## Brief
Nothing but the lines below, from the first through the line containing "mat.diffuse_color = colour", should be set down, each one exactly and without pictures.

START Given records

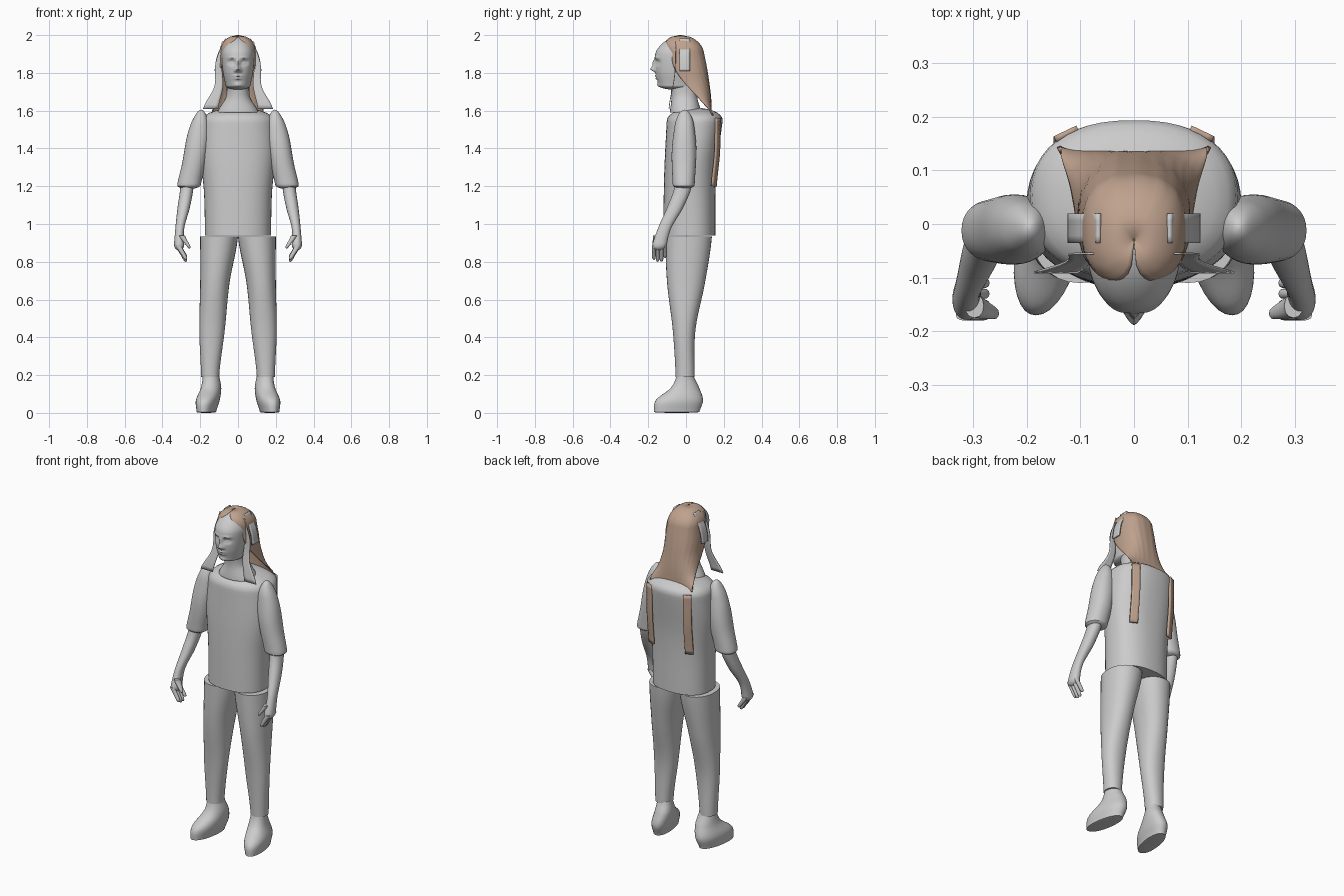
import bpy
import math

if "Cube" in bpy.data.objects:
    bpy.data.objects.remove(bpy.data.objects["Cube"])


def material(name, colour):
    mat = bpy.data.materials.new(name)
    mat.use_nodes = True
    mat.diffuse_color = colour
    mat.node_tree.nodes["Principled BSDF"].inputs["Base Color"].default_value = colour
    return mat


GREY = material("pale grey", (0.6, 0.6, 0.6, 1))
BROWN = material("hair brown", (0.52, 0.36, 0.27, 1))
built = []


def curve(t, values):
    """Smooth curve through evenly spaced values, for t from 0 to 1."""
    last = len(values) - 1
    i = min(int(t * last), last - 1)
    f = t * last - i
    before, start, end, after = (values[max(0, min(last, i + k))] for k in (-1, 0, 1, 2))
    leave, arrive = (end - before) / 2, (after - start) / 2
    ease = f * f * (3 - 2 * f)
    return (start + (end - start) * ease
            + leave * f * (1 - f) ** 2 - arrive * f * f * (1 - f))


def power(value, exponent):
    return math.copysign(abs(value) ** exponent, value)


def dome(distance, length):
    """Scale that closes a shape in a quarter circle near its end."""
    if distance >= length:
        return 1
    return max(0.02, math.sqrt(1 - (1 - distance / length) ** 2))


def make(name, verts, faces, mat):
    mesh = bpy.data.meshes.new(name)
    mesh.from_pydata(verts, [], faces)
    mesh.materials.append(mat)
    obj = bpy.data.objects.new(name, mesh)
    bpy.context.collection.objects.link(obj)
    built.append(obj)
    return obj


def loft(name, bottom, top, inner, outer, front, back, side=1, rows=32, around=32,
         boxy=0.92, round_top=0, round_bottom=0, twist=0, sculpt=None):
    """Stack ovals upward; each edge of the outline follows its own curve."""
    verts, faces = [], []
    for r in range(rows + 1):
        t = (1 - math.cos(math.pi * r / rows)) / 2
        x0, x1, y0, y1 = (curve(t, edge) for edge in (inner, outer, front, back))
        scale = dome(1 - t, round_top) * dome(t, round_bottom) / 2
        z = bottom + (top - bottom) * t
        for k in range(around):
            angle = math.tau * k / around
            across = power(math.cos(angle), boxy) * (x1 - x0) * scale
            depth = power(math.sin(angle), boxy) * (y1 - y0) * scale
            x, y = (x0 + x1) / 2 + across - twist * depth, (y0 + y1) / 2 + depth
            if sculpt and depth < 0:
                y -= sculpt(abs(x), z)
            verts.append((x * side, y, z))
    for r in range(rows):
        for k in range(around):
            a, b = r * around + k, r * around + (k + 1) % around
            faces.append((a, b, b + around, a + around))
    faces.append(tuple(reversed(range(around))))
    faces.append(tuple(range(rows * around, len(verts))))
    if side < 0:
        faces = [face[::-1] for face in faces]
    return make(name, verts, faces, GREY)


def centred(name, bottom, top, half, front, back, **options):
    return loft(name, bottom, top, [-h for h in half], half, front, back, **options)


def sheet(name, point, mat, thick, across=4, down=16):
    """Thin sheet through point(u, v), with u across and v downward."""
    verts = [point(k / across, r / down) for r in range(down + 1) for k in range(across + 1)]
    wide = across + 1
    faces = []
    for r in range(down):
        for k in range(across):
            a = r * wide + k
            faces.append((a, a + 1, a + 1 + wide, a + wide))
    solid = make(name, verts, faces, mat).modifiers.new("thickness", "SOLIDIFY")
    solid.thickness = thick
    solid.offset = 0


def mix(start, end, amount):
    return start + (end - start) * amount


# Facial relief: centre x, height, width, tallness, push
FEATURES = {
    "nose tip": (0, 1.82, .013, .014, .026),
    "nose bridge": (0, 1.85, .009, .02, .014),
    "nostril": (.013, 1.812, .008, .008, .009),
    "eye socket": (.034, 1.855, .018, .013, -.016),
    "eyeball": (.034, 1.853, .011, .007, .009),
    "brow": (.034, 1.88, .024, .007, .005),
    "upper lip": (0, 1.784, .022, .006, .008),
    "lower lip": (0, 1.77, .02, .006, .008),
    "chin": (0, 1.735, .02, .012, .008),
}


def face_relief(x, z):
    return sum(push * math.exp(-((x - cx) / wide) ** 2 - ((z - cz) / tall) ** 2)
               for cx, cz, wide, tall, push in FEATURES.values())


# Shirt, neck and head
centred("shirt_body", .94, 1.615, (.175, .18, .2, .19), (-.12, -.115, -.1),
        (.155, .16, .2), boxy=.85, around=48, round_top=.1)
centred("neck", 1.59, 1.75, (.11, .065, .06), (-.085, -.077, -.085), (.08, .06, .06))
centred("head", 1.71, 1.993, (.062, .08, .087, .08), (-.14, -.16, -.163, -.14),
        (.05, .065, .08, .06), rows=80, around=96, round_top=.35, round_bottom=.08,
        sculpt=face_relief)


# Limbs and loose hair, built once for each side
def build_side(label, side):
    def limb(part, *shape, **options):
        loft(label + "_" + part, *shape, side=side, **options)

    limb("trouser_leg", .19, .935, (.1, .07, .045, 0), (.195, .205, .2, .2),
         (-.055, -.07, -.1, -.11), (.045, .05, .1, .137))
    limb("foot", 0, .2, (.12, .1, .09, .1), (.215, .22, .195, .185),
         (-.17, -.16, -.08, -.05), (.07, .09, .07, .04), twist=.14, round_bottom=.02)
    limb("sleeve", 1.185, 1.605, (.2, .17, .15, .16), (.325, .295, .27, .23),
         (-.07, -.075, -.05), (.045, .055, .035), round_top=.2, round_bottom=.05)
    limb("forearm", .86, 1.2, (.283, .285, .255, .235), (.34, .332, .32, .305),
         (-.185, -.15, -.1, -.06), (-.105, -.08, -.015, .03), round_bottom=.1)
    for finger, tip in enumerate((.81, .8, .8, .82)):
        y = mix(-.17, -.11, finger / 3)
        limb(f"finger_{finger + 1}", tip, .89, (.265, .3), (.287, .332),
             (y - .01, y - .01), (y + .01, y + .01),
             rows=12, around=12, round_bottom=.2)
    limb("thumb", .87, .94, (.248, .28), (.265, .315), (-.178, -.175), (-.158, -.13),
         rows=12, around=12, round_bottom=.2)

    def strand(u, v):
        x = mix(curve(v, (.07, .085, .08, .105)), curve(v, (.085, .12, .125, .185)), u)
        return side * x, curve(v, (-.055, -.06, -.09)), mix(1.965, 1.61, v)

    def panel(u, v):
        return side * curve(v, (.065, .105, .12)), mix(-.035, .02, u), mix(1.98, 1.81, v)

    def strip(u, v):
        y = curve(v, (.178, .175, .158)) - .02 * u
        return side * mix(.105, .147, u), y, mix(1.56, 1.2, v)

    sheet(label + "_front_strand", strand, GREY, .004)
    sheet(label + "_side_panel", panel, GREY, .008)
    sheet(label + "_back_strip", strip, BROWN, .012)


build_side("left", 1)
build_side("right", -1)


# Long hair wraps the crown, opens around the face and hangs down the back
def hair(u, v):
    crown = dome(v, .2)
    angle = curve(v, (math.pi, 2.35, 2.1, 1.75, 1.55, 1.55)) * (2 * u - 1)
    groove = 1 + .012 * math.sin(u * 76)
    x = curve(v, (.094, .094, .1, .104, .117, .14)) * power(math.sin(angle), .8)
    depth = curve(v, (.105, .1, .107, .1, .06, -.012)) * power(math.cos(angle), .8)
    centre = curve(v, (-.03, -.01, 0, .02, .07, .145))
    return x * crown, centre + depth * crown * groove, mix(1.997, 1.575, v)


sheet("long_hair", hair, BROWN, .007, across=40, down=48)

# Smooth shading with sharp hems
bpy.ops.object.select_all(action="DESELECT")
for obj in built:
    obj.select_set(True)
bpy.context.view_layer.objects.active = built[0]
bpy.ops.object.shade_smooth_by_angle(angle=math.radians(40))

END Given records

## Task result
import bpy
import math

if "Cube" in bpy.data.objects:
    bpy.data.objects.remove(bpy.data.objects["Cube"])


def material(name, colour):
    mat = bpy.data.materials.new(name)
    mat.use_nodes = True
    mat.diffuse_color = colour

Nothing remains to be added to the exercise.